What the task requires: Print every entry again, precisely as written.

Exercise inputs:
◆ ◆ ◆ ◆

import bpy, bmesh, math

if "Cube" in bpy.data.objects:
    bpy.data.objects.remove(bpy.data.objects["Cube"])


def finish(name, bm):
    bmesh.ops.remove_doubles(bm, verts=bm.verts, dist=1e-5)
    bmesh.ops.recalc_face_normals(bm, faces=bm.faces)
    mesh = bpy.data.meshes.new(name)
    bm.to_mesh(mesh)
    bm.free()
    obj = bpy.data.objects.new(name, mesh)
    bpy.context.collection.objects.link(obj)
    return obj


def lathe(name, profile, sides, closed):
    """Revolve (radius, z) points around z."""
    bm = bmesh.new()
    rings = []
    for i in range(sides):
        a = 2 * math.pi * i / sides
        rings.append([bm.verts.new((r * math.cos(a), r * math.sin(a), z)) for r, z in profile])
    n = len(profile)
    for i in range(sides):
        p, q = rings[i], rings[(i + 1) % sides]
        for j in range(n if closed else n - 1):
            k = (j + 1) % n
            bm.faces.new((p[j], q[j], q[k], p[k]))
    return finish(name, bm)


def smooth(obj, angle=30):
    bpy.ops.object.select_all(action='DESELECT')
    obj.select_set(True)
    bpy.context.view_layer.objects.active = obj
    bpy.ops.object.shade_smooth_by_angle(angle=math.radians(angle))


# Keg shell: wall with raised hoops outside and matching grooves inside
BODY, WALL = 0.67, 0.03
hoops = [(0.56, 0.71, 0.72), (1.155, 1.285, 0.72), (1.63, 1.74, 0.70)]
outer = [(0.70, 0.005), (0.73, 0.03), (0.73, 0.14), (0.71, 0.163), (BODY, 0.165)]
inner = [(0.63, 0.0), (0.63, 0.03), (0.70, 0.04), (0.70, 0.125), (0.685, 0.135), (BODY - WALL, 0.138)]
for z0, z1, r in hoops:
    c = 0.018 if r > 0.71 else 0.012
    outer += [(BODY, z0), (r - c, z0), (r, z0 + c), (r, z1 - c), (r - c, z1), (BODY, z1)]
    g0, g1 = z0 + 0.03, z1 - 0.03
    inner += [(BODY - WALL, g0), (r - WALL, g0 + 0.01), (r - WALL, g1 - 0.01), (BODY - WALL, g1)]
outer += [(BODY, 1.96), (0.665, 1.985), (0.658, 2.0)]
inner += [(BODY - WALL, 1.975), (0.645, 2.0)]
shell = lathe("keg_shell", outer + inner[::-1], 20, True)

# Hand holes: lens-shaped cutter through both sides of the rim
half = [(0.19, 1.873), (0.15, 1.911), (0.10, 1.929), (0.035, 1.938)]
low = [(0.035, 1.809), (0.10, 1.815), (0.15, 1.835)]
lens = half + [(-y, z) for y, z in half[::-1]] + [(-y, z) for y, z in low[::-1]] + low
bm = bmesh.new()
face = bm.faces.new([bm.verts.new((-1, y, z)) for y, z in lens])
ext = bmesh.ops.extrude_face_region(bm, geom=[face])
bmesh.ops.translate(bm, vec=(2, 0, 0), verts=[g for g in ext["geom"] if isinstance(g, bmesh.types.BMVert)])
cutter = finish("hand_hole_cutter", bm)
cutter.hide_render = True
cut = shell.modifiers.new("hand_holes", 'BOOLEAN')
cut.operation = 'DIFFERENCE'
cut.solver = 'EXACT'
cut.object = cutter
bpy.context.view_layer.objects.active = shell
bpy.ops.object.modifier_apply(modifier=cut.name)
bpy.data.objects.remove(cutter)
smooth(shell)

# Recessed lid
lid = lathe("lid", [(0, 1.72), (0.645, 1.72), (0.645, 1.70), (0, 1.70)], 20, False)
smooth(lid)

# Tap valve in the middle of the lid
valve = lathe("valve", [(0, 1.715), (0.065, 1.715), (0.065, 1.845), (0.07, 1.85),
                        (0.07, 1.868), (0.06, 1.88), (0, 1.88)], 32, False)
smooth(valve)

◆ ◆ ◆ ◆

Response to the exercise:
import bpy, bmesh, math

if "Cube" in bpy.data.objects:
    bpy.data.objects.remove(bpy.data.objects["Cube"])


def finish(name, bm):
    bmesh.ops.remove_doubles(bm, verts=bm.verts, dist=1e-5)
    bmesh.ops.recalc_face_normals(bm, faces=bm.faces)
    mesh = bpy.data.meshes.new(name)
    bm.to_mesh(mesh)
    bm.free()
    obj = bpy.data.objects.new(name, mesh)
    bpy.context.collection.objects.link(obj)
    return obj


def lathe(name, profile, sides, closed):
    """Revolve (radius, z) points around z."""
    bm = bmesh.new()
    rings = []
    for i in range(sides):
        a = 2 * math.pi * i / sides
        rings.append([bm.verts.new((r * math.cos(a), r * math.sin(a), z)) for r, z in profile])
    n = len(profile)
    for i in range(sides):
        p, q = rings[i], rings[(i + 1) % sides]
        for j in range(n if closed else n - 1):
            k = (j + 1) % n
            bm.faces.new((p[j], q[j], q[k], p[k]))
    return finish(name, bm)


def smooth(obj, angle=30):
    bpy.ops.object.select_all(action='DESELECT')
    obj.select_set(True)
    bpy.context.view_layer.objects.active = obj
    bpy.ops.object.shade_smooth_by_angle(angle=math.radians(angle))


# Keg shell: wall with raised hoops outside and matching grooves inside
BODY, WALL = 0.67, 0.03
hoops = [(0.56, 0.71, 0.72), (1.155, 1.285, 0.72), (1.63, 1.74, 0.70)]
outer = [(0.70, 0.005), (0.73, 0.03), (0.73, 0.14), (0.71, 0.163), (BODY, 0.165)]
inner = [(0.63, 0.0), (0.63, 0.03), (0.70, 0.04), (0.70, 0.125), (0.685, 0.135), (BODY - WALL, 0.138)]
for z0, z1, r in hoops:
    c = 0.018 if r > 0.71 else 0.012
    outer += [(BODY, z0), (r - c, z0), (r, z0 + c), (r, z1 - c), (r - c, z1), (BODY, z1)]
    g0, g1 = z0 + 0.03, z1 - 0.03
    inner += [(BODY - WALL, g0), (r - WALL, g0 + 0.01), (r - WALL, g1 - 0.01), (BODY - WALL, g1)]
outer += [(BODY, 1.96), (0.665, 1.985), (0.658, 2.0)]
inner += [(BODY - WALL, 1.975), (0.645, 2.0)]
shell = lathe("keg_shell", outer + inner[::-1], 20, True)

# Hand holes: lens-shaped cutter through both sides of the rim
half = [(0.19, 1.873), (0.15, 1.911), (0.10, 1.929), (0.035, 1.938)]
low = [(0.035, 1.809), (0.10, 1.815), (0.15, 1.835)]
lens = half + [(-y, z) for y, z in half[::-1]] + [(-y, z) for y, z in low[::-1]] + low
bm = bmesh.new()
face = bm.faces.new([bm.verts.new((-1, y, z)) for y, z in lens])
ext = bmesh.ops.extrude_face_region(bm, geom=[face])
bmesh.ops.translate(bm, vec=(2, 0, 0), verts=[g for g in ext["geom"] if isinstance(g, bmesh.types.BMVert)])
cutter = finish("hand_hole_cutter", bm)
cutter.hide_render = True
cut = shell.modifiers.new("hand_holes", 'BOOLEAN')
cut.operation = 'DIFFERENCE'
cut.solver = 'EXACT'
cut.object = cutter
bpy.context.view_layer.objects.active = shell
bpy.ops.object.modifier_apply(modifier=cut.name)
bpy.data.objects.remove(cutter)
smooth(shell)

# Recessed lid
lid = lathe("lid", [(0, 1.72), (0.645, 1.72), (0.645, 1.70), (0, 1.70)], 20, False)
smooth(lid)

# Tap valve in the middle of the lid
valve = lathe("valve", [(0, 1.715), (0.065, 1.715), (0.065, 1.845), (0.07, 1.85),
                        (0.07, 1.868), (0.06, 1.88), (0, 1.88)], 32, False)
smooth(valve)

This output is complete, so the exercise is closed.